As it was in the days of Noah, so it will be at the coming of the Son of Man. For in the days before the flood, people were eating and drinking, marrying and giving in marriage, up to the day Noah entered the ark; and they knew nothing about what would happen until the flood came and took them all away. That is how it will be at the coming of the Son of Man. Two men will be in the field; one will be taken and the other left. Two women will be grinding with a hand mill; one will be taken and the other left. (NIV)

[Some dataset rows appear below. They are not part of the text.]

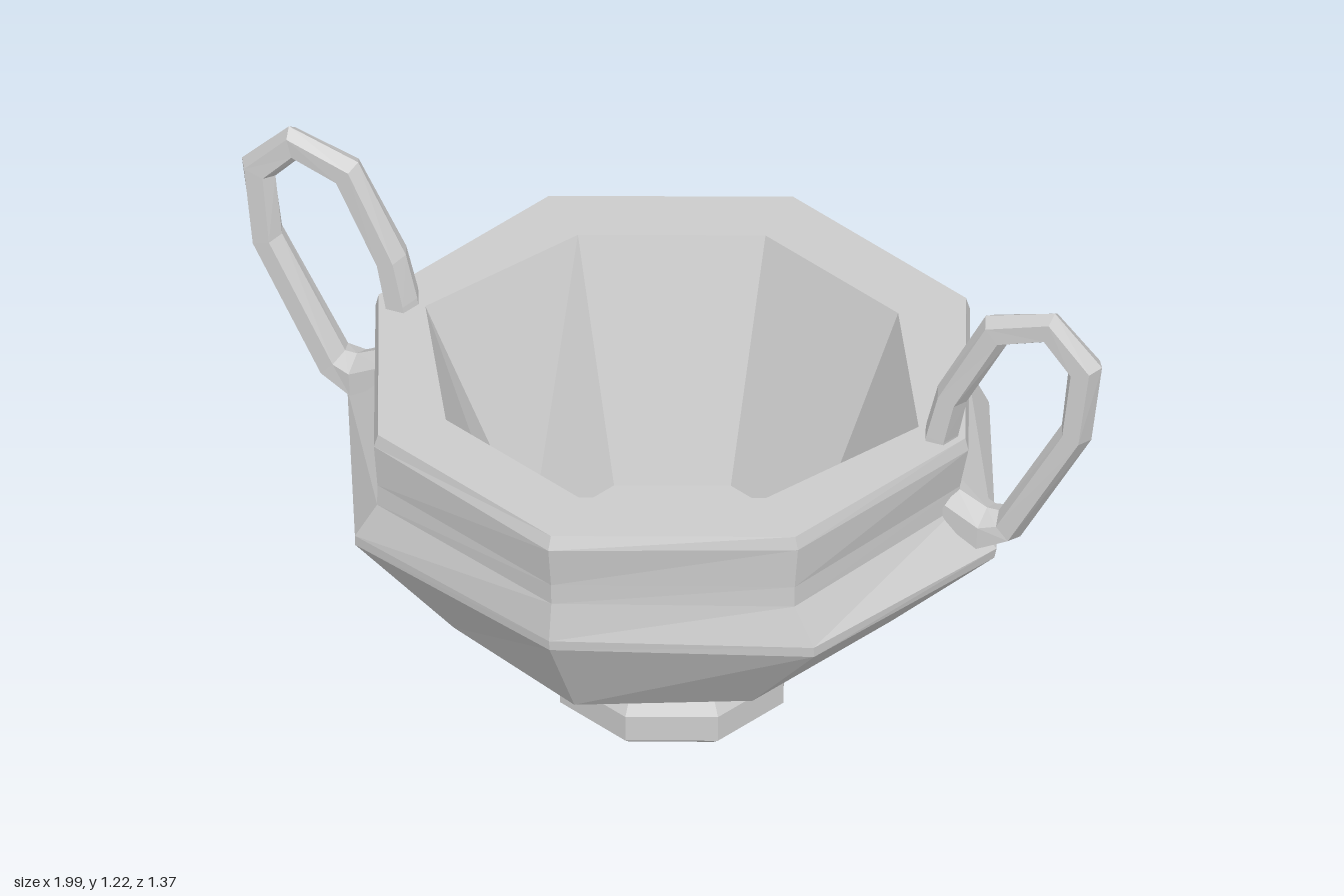
import * as THREE from 'three';

const material = new THREE.MeshStandardMaterial({ color: 0xcccccc, flatShading: true });

// Joins rings of equal point count (counter-clockwise seen from the far end) and caps both ends
function loft(name, rings) {
  const pos = [];
  const tri = (a, b, c) => pos.push(...a, ...b, ...c);
  const n = rings[0].length;
  for (let i = 0; i < rings.length - 1; i++) {
    for (let j = 0; j < n; j++) {
      const k = (j + 1) % n;
      const a = rings[i][j], b = rings[i][k], c = rings[i + 1][k], d = rings[i + 1][j];
      tri(a, b, c);
      tri(a, c, d);
    }
  }
  const first = rings[0], last = rings[rings.length - 1];
  for (let j = 1; j < n - 1; j++) {
    tri(first[0], first[j + 1], first[j]);
    tri(last[0], last[j], last[j + 1]);
  }
  const geo = new THREE.BufferGeometry();
  geo.setAttribute('position', new THREE.Float32BufferAttribute(pos, 3));
  geo.computeVertexNormals();
  const mesh = new THREE.Mesh(geo, material);
  mesh.name = name;
  return mesh;
}

// Eight-sided ring: x and z corner radii plus the diagonal corner (dx, dz)
const octagon = ([y, rx, rz = rx, dx = rx * Math.SQRT1_2, dz = rz * Math.SQRT1_2]) => [
  [rx, y, 0], [dx, y, -dz], [0, y, -rz], [-dx, y, -dz],
  [-rx, y, 0], [-dx, y, dz], [0, y, rz], [dx, y, dz],
];

// Handle: hexagonal section swept along a path in the xy plane
function createHandle(name) {
  // x, y, half width in the plane, half depth in z
  const path = [
    [0.615, 0.76, 0.038, 0.045],
    [0.625, 0.84, 0.037, 0.042],
    [0.648, 0.94, 0.035, 0.038],
    [0.75, 1.135, 0.036, 0.03],
    [0.875, 1.175, 0.035, 0.025],
    [0.955, 1.09, 0.037, 0.03],
    [0.935, 0.918, 0.035, 0.036],
    [0.78, 0.635, 0.035, 0.043],
    [0.725, 0.612, 0.045, 0.05],
    [0.64, 0.66, 0.04, 0.05],
  ];
  const section = [[1, 0], [0.55, 1], [-0.55, 1], [-1, 0], [-0.55, -1], [0.55, -1]];
  const unit = (a, b) => new THREE.Vector2(b[0] - a[0], b[1] - a[1]).normalize();
  const rings = path.map((p, i) => {
    const before = unit(path[Math.max(i - 1, 0)], path[Math.max(i, 1)]);
    const after = unit(path[Math.min(i, path.length - 2)], path[Math.min(i + 1, path.length - 1)]);
    const t = before.clone().add(after).normalize();
    const miter = 1 / Math.max(t.dot(after), 0.75);
    // the outward normal lies to the left of the direction of travel
    return section.map(([s, d]) => [
      p[0] - t.y * s * p[2] * miter,
      p[1] + t.x * s * p[2] * miter,
      -d * p[3],
    ]).reverse();
  });
  return loft(name, rings);
}

export function createModel() {
  const group = new THREE.Group();
  group.name = 'twoHandledBowl';

  // Foot
  group.add(loft('foot', [
    [0, 0.235], [0.018, 0.258], [0.08, 0.258], [0.13, 0.225],
  ].map(octagon)));

  // Bowl: outside from the foot up, over the rim, then down the inside to the floor
  group.add(loft('bowl', [
    [0.128, 0.23, 0.23, 0.16, 0.16],
    [0.3, 0.505, 0.54, 0.345, 0.38],
    [0.535, 0.745, 0.677, 0.53, 0.483],
    [0.56, 0.75, 0.68, 0.53, 0.485],
    [0.65, 0.665, 0.667, 0.482, 0.477],
    [0.7, 0.665, 0.669, 0.482, 0.475],
    [0.8, 0.685, 0.684, 0.49, 0.476],
    [0.83, 0.678, 0.67, 0.482, 0.472],
    [0.83, 0.57, 0.517, 0.37, 0.365],
    [0.3, 0.325, 0.325, 0.23, 0.23],
  ].map(octagon)));

  // Handles, one on each side
  const left = createHandle('leftHandle');
  const right = createHandle('rightHandle');
  right.rotation.y = Math.PI;
  group.add(left, right);
  return group;
}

- The chapter begins with Jesus’ disciples proclaiming wonderment at the Temple area. Jesus foresees its destruction. Much argument arises out of what the disciples meant and how Jesus interprets their question, “Tell us, when will this happen, and what will be the sign of your coming and of the end of the age?” (NIV) I have a hard time believing that the rest of the passage is all about the period ending in 70 AD with the siege and fall of Jerusalem. But this period of Great Tribulation is of that period. Here’s a few clues: 1) In the phrase, “This generation will not pass until these things happen,” the word “generation” means what it has always meant: generation. Not all of humanity. Not race. Age. Contemporaries; 2) “Let those who are in Judea flee to the mountains.” Not “those who are in the cities,” nor, “those who are in the valley.” Specifically, those in Judea; 3) “Abomination of desolation” means that, once again, a gentile ruler will enter the holy Temple and do unspeakable things (in this case, utterly destroy it); 4) The language used in this chapter is fairly similar to the language that the Jewish historian (who was in the campaign to lay siege against the rebels) Josephus uses to describe that period and; 4) In the corresponding passages (in Mark 12 and Luke 21), the disciples are asking specifically and only about the fall of the temple.
- However, much is made about whether everything in the Matthew passage refers to AD 70. It seems to me that Jesus is mixing in his vindication (the coming and judging on the clouds is from Daniel 7) with his parousia.
- But probably the most important thing is to watch and pray, watch and pray, as evidenced by this passage and the next chapter (and, for contrast, the chapter preceding it).